PROVIDED RECORDS:
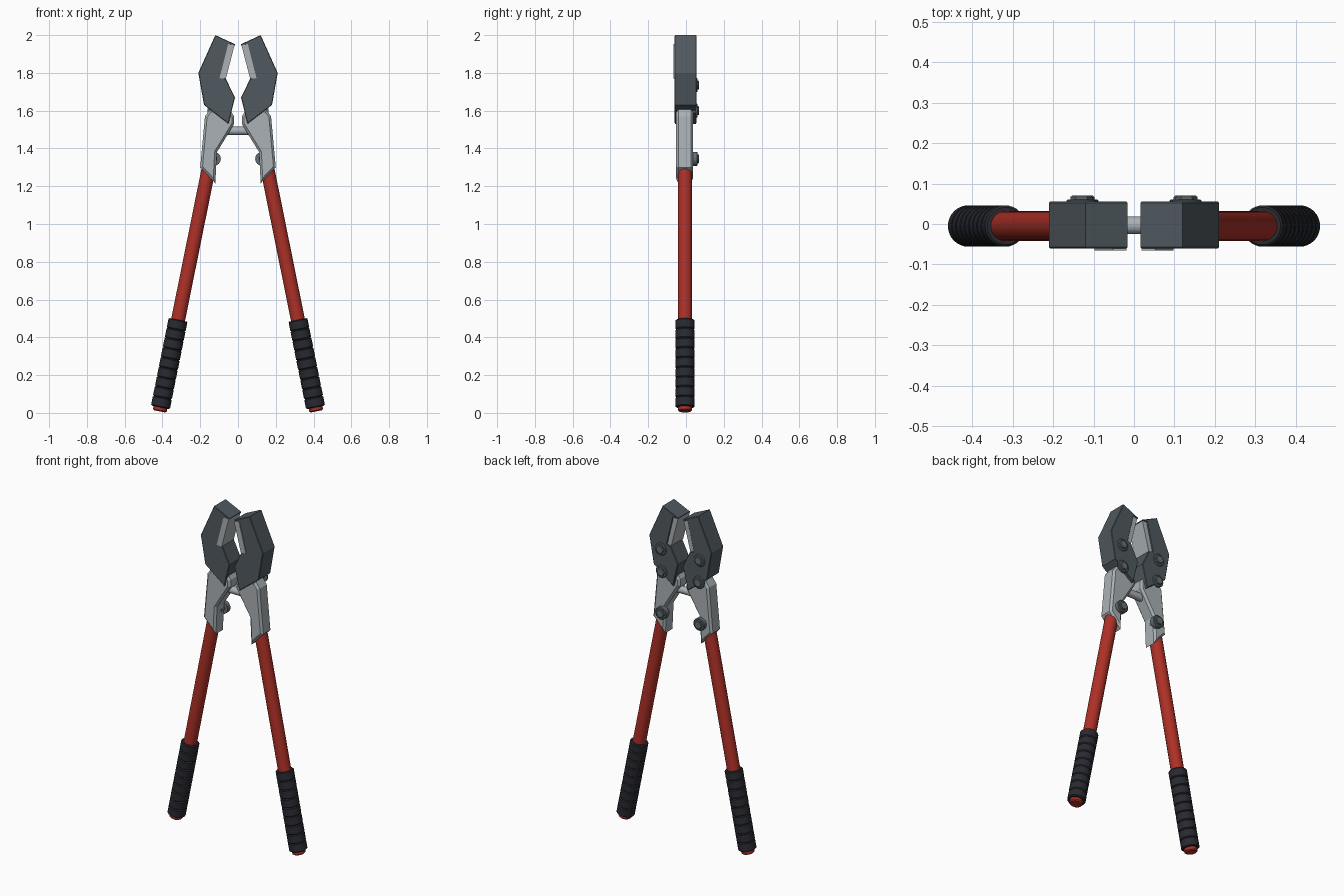
import bpy
import bmesh
import math
from mathutils import Vector, Matrix

cube = bpy.data.objects.get("Cube")
if cube:
    bpy.data.objects.remove(cube)


def material(name, color, rough=0.5):
    m = bpy.data.materials.new(name)
    m.use_nodes = True
    m.diffuse_color = (*color, 1)
    shader = m.node_tree.nodes["Principled BSDF"]
    shader.inputs["Base Color"].default_value = (*color, 1)
    shader.inputs["Roughness"].default_value = rough
    return m


DARK_STEEL = material("dark steel", (0.08, 0.1, 0.115))
LIGHT_STEEL = material("light steel", (0.4, 0.44, 0.46))
BOLT_STEEL = material("bolt steel", (0.13, 0.155, 0.17))
RED = material("red paint", (0.42, 0.03, 0.02))
RUBBER = material("black rubber", (0.022, 0.023, 0.03))
MID_Y = -0.005


def finish(name, bm, mat, smooth=True):
    bmesh.ops.recalc_face_normals(bm, faces=bm.faces)
    mesh = bpy.data.meshes.new(name)
    bm.to_mesh(mesh)
    bm.free()
    mesh.materials.append(mat)
    ob = bpy.data.objects.new(name, mesh)
    bpy.context.collection.objects.link(ob)
    if smooth:
        bpy.ops.object.select_all(action='DESELECT')
        ob.select_set(True)
        bpy.context.view_layer.objects.active = ob
        bpy.ops.object.shade_smooth_by_angle(angle=math.radians(30))
    return ob


def plate(name, outline, y0, y1, side, mat, bevel):
    """Extrude an x-z outline along y and chamfer its front and back rims."""
    bm = bmesh.new()
    front = bm.faces.new([bm.verts.new((side * x, y0, z)) for x, z in outline])
    extruded = bmesh.ops.extrude_face_region(bm, geom=[front])["geom"]
    verts = [g for g in extruded if isinstance(g, bmesh.types.BMVert)]
    bmesh.ops.translate(bm, verts=verts, vec=(0, y1 - y0, 0))
    bmesh.ops.recalc_face_normals(bm, faces=bm.faces)
    if bevel:
        rims = [e for e in bm.edges
                if abs(e.verts[0].co.y - e.verts[1].co.y) < 1e-5]
        bmesh.ops.bevel(bm, geom=rims, offset=bevel, segments=1, affect='EDGES')
    return finish(name, bm, mat, smooth=False)


def lathe(name, profile, start, axis, mat, sides=32):
    """Revolve (distance, radius) pairs around an axis, with closed ends."""
    bm = bmesh.new()
    turn = Vector((0, 0, 1)).rotation_difference(Vector(axis)).to_matrix().to_4x4()
    place = Matrix.Translation(start) @ turn
    rings = []
    for d, r in profile:
        angles = [math.tau * i / sides for i in range(sides)]
        rings.append([bm.verts.new(place @ Vector((r * math.cos(a), r * math.sin(a), d)))
                      for a in angles])
    for a, b in zip(rings, rings[1:]):
        for i in range(sides):
            j = (i + 1) % sides
            bm.faces.new((a[i], a[j], b[j], b[i]))
    bm.faces.new(rings[0])
    bm.faces.new(rings[-1])
    return finish(name, bm, mat)


# Half outlines in x-z
JAW = [(0.12, 2.0), (0.21, 1.8), (0.18, 1.63), (0.05, 1.53), (0.016, 1.67),
       (0.065, 1.77), (0.09, 1.775), (0.048, 1.95), (0.016, 1.946), (0.016, 1.952)]
BLADE = [(0.018, 1.948), (0.052, 1.953), (0.098, 1.772), (0.064, 1.77)]
BRACKET = [(0.15, 1.605), (0.175, 1.57), (0.2, 1.3), (0.12, 1.215), (0.112, 1.38),
           (0.02, 1.53), (0.02, 1.57), (0.04, 1.6)]
BOLTS = {"upper": (0.13, 1.735, 0.05), "middle": (0.125, 1.6, 0.05),
         "lower": (0.128, 1.345, 0.03)}

# Grip profile: stacked rubber rings with narrow grooves between them
RINGS, PITCH = 9, 0.0525
grip_profile = [(0, 0.044)]
for i in range(RINGS):
    d = i * PITCH
    grip_profile += [(d + 0.005, 0.051), (d + PITCH - 0.005, 0.051), (d + PITCH, 0.046)]

for side, word in ((1, "left"), (-1, "right")):
    # Cutting head
    plate(word + "_jaw", JAW, -0.06, 0.055, side, DARK_STEEL, 0.003)
    plate(word + "_blade", BLADE, -0.065, 0.05, side, LIGHT_STEEL, 0)
    plate(word + "_bracket", BRACKET, -0.053, 0.038, side, LIGHT_STEEL, 0.012)

    # Red tube and ribbed grip, both along the leaning handle axis
    foot = Vector((side * 0.415, MID_Y, 0.008))
    top = Vector((side * 0.152, MID_Y, 1.31))
    axis = (top - foot).normalized()
    length = (top - foot).length
    lathe(word + "_handle", [(0, 0.03), (0.006, 0.037), (length, 0.037)], foot, axis, RED)
    lathe(word + "_grip", grip_profile, foot + axis * 0.022, axis, RUBBER)

    # Bolts on the back: shank, washer flange and hexagonal head
    for level, (x, z, y) in BOLTS.items():
        name = word + "_" + level + "_bolt"
        lathe(name + "_shank", [(0, 0.018), (y + 0.005, 0.018)],
              (side * x, 0, z), (0, 1, 0), BOLT_STEEL, 16)
        lathe(name + "_washer", [(0, 0.037), (0.058 - y, 0.037), (0.061 - y, 0.033)],
              (side * x, y, z), (0, 1, 0), BOLT_STEEL, 24)
        lathe(name + "_head", [(0, 0.027), (0.009, 0.027), (0.012, 0.023)],
              (side * x, 0.058, z), (0, 1, 0), BOLT_STEEL, 6)

# Cross bar joining the brackets
lathe("cross_bar", [(0, 0.022), (0.2, 0.022)], (-0.1, -0.003, 1.493), (1, 0, 0), LIGHT_STEEL)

EXERCISE AIM:
When you retype the listing, keep every line exactly as it is and drop the pictures.

WRITTEN SOLUTION:
import bpy
import bmesh
import math
from mathutils import Vector, Matrix

cube = bpy.data.objects.get("Cube")
if cube:
    bpy.data.objects.remove(cube)


def material(name, color, rough=0.5):
    m = bpy.data.materials.new(name)
    m.use_nodes = True
    m.diffuse_color = (*color, 1)
    shader = m.node_tree.nodes["Principled BSDF"]
    shader.inputs["Base Color"].default_value = (*color, 1)
    shader.inputs["Roughness"].default_value = rough
    return m


DARK_STEEL = material("dark steel", (0.08, 0.1, 0.115))
LIGHT_STEEL = material("light steel", (0.4, 0.44, 0.46))
BOLT_STEEL = material("bolt steel", (0.13, 0.155, 0.17))
RED = material("red paint", (0.42, 0.03, 0.02))
RUBBER = material("black rubber", (0.022, 0.023, 0.03))
MID_Y = -0.005


def finish(name, bm, mat, smooth=True):
    bmesh.ops.recalc_face_normals(bm, faces=bm.faces)
    mesh = bpy.data.meshes.new(name)
    bm.to_mesh(mesh)
    bm.free()
    mesh.materials.append(mat)
    ob = bpy.data.objects.new(name, mesh)
    bpy.context.collection.objects.link(ob)
    if smooth:
        bpy.ops.object.select_all(action='DESELECT')
        ob.select_set(True)
        bpy.context.view_layer.objects.active = ob
        bpy.ops.object.shade_smooth_by_angle(angle=math.radians(30))
    return ob


def plate(name, outline, y0, y1, side, mat, bevel):
    """Extrude an x-z outline along y and chamfer its front and back rims."""
    bm = bmesh.new()
    front = bm.faces.new([bm.verts.new((side * x, y0, z)) for x, z in outline])
    extruded = bmesh.ops.extrude_face_region(bm, geom=[front])["geom"]
    verts = [g for g in extruded if isinstance(g, bmesh.types.BMVert)]
    bmesh.ops.translate(bm, verts=verts, vec=(0, y1 - y0, 0))
    bmesh.ops.recalc_face_normals(bm, faces=bm.faces)
    if bevel:
        rims = [e for e in bm.edges
                if abs(e.verts[0].co.y - e.verts[1].co.y) < 1e-5]
        bmesh.ops.bevel(bm, geom=rims, offset=bevel, segments=1, affect='EDGES')
    return finish(name, bm, mat, smooth=False)


def lathe(name, profile, start, axis, mat, sides=32):
    """Revolve (distance, radius) pairs around an axis, with closed ends."""
    bm = bmesh.new()
    turn = Vector((0, 0, 1)).rotation_difference(Vector(axis)).to_matrix().to_4x4()
    place = Matrix.Translation(start) @ turn
    rings = []
    for d, r in profile:
        angles = [math.tau * i / sides for i in range(sides)]
        rings.append([bm.verts.new(place @ Vector((r * math.cos(a), r * math.sin(a), d)))
                      for a in angles])
    for a, b in zip(rings, rings[1:]):
        for i in range(sides):
            j = (i + 1) % sides
            bm.faces.new((a[i], a[j], b[j], b[i]))
    bm.faces.new(rings[0])
    bm.faces.new(rings[-1])
    return finish(name, bm, mat)


# Half outlines in x-z
JAW = [(0.12, 2.0), (0.21, 1.8), (0.18, 1.63), (0.05, 1.53), (0.016, 1.67),
       (0.065, 1.77), (0.09, 1.775), (0.048, 1.95), (0.016, 1.946), (0.016, 1.952)]
BLADE = [(0.018, 1.948), (0.052, 1.953), (0.098, 1.772), (0.064, 1.77)]
BRACKET = [(0.15, 1.605), (0.175, 1.57), (0.2, 1.3), (0.12, 1.215), (0.112, 1.38),
           (0.02, 1.53), (0.02, 1.57), (0.04, 1.6)]
BOLTS = {"upper": (0.13, 1.735, 0.05), "middle": (0.125, 1.6, 0.05),
         "lower": (0.128, 1.345, 0.03)}

# Grip profile: stacked rubber rings with narrow grooves between them
RINGS, PITCH = 9, 0.0525
grip_profile = [(0, 0.044)]
for i in range(RINGS):
    d = i * PITCH
    grip_profile += [(d + 0.005, 0.051), (d + PITCH - 0.005, 0.051), (d + PITCH, 0.046)]

for side, word in ((1, "left"), (-1, "right")):
    # Cutting head
    plate(word + "_jaw", JAW, -0.06, 0.055, side, DARK_STEEL, 0.003)
    plate(word + "_blade", BLADE, -0.065, 0.05, side, LIGHT_STEEL, 0)
    plate(word + "_bracket", BRACKET, -0.053, 0.038, side, LIGHT_STEEL, 0.012)

    # Red tube and ribbed grip, both along the leaning handle axis
    foot = Vector((side * 0.415, MID_Y, 0.008))
    top = Vector((side * 0.152, MID_Y, 1.31))
    axis = (top - foot).normalized()
    length = (top - foot).length
    lathe(word + "_handle", [(0, 0.03), (0.006, 0.037), (length, 0.037)], foot, axis, RED)
    lathe(word + "_grip", grip_profile, foot + axis * 0.022, axis, RUBBER)

    # Bolts on the back: shank, washer flange and hexagonal head
    for level, (x, z, y) in BOLTS.items():
        name = word + "_" + level + "_bolt"
        lathe(name + "_shank", [(0, 0.018), (y + 0.005, 0.018)],
              (side * x, 0, z), (0, 1, 0), BOLT_STEEL, 16)
        lathe(name + "_washer", [(0, 0.037), (0.058 - y, 0.037), (0.061 - y, 0.033)],
              (side * x, y, z), (0, 1, 0), BOLT_STEEL, 24)
        lathe(name + "_head", [(0, 0.027), (0.009, 0.027), (0.012, 0.023)],
              (side * x, 0.058, z), (0, 1, 0), BOLT_STEEL, 6)

# Cross bar joining the brackets
lathe("cross_bar", [(0, 0.022), (0.2, 0.022)], (-0.1, -0.003, 1.493), (1, 0, 0), LIGHT_STEEL)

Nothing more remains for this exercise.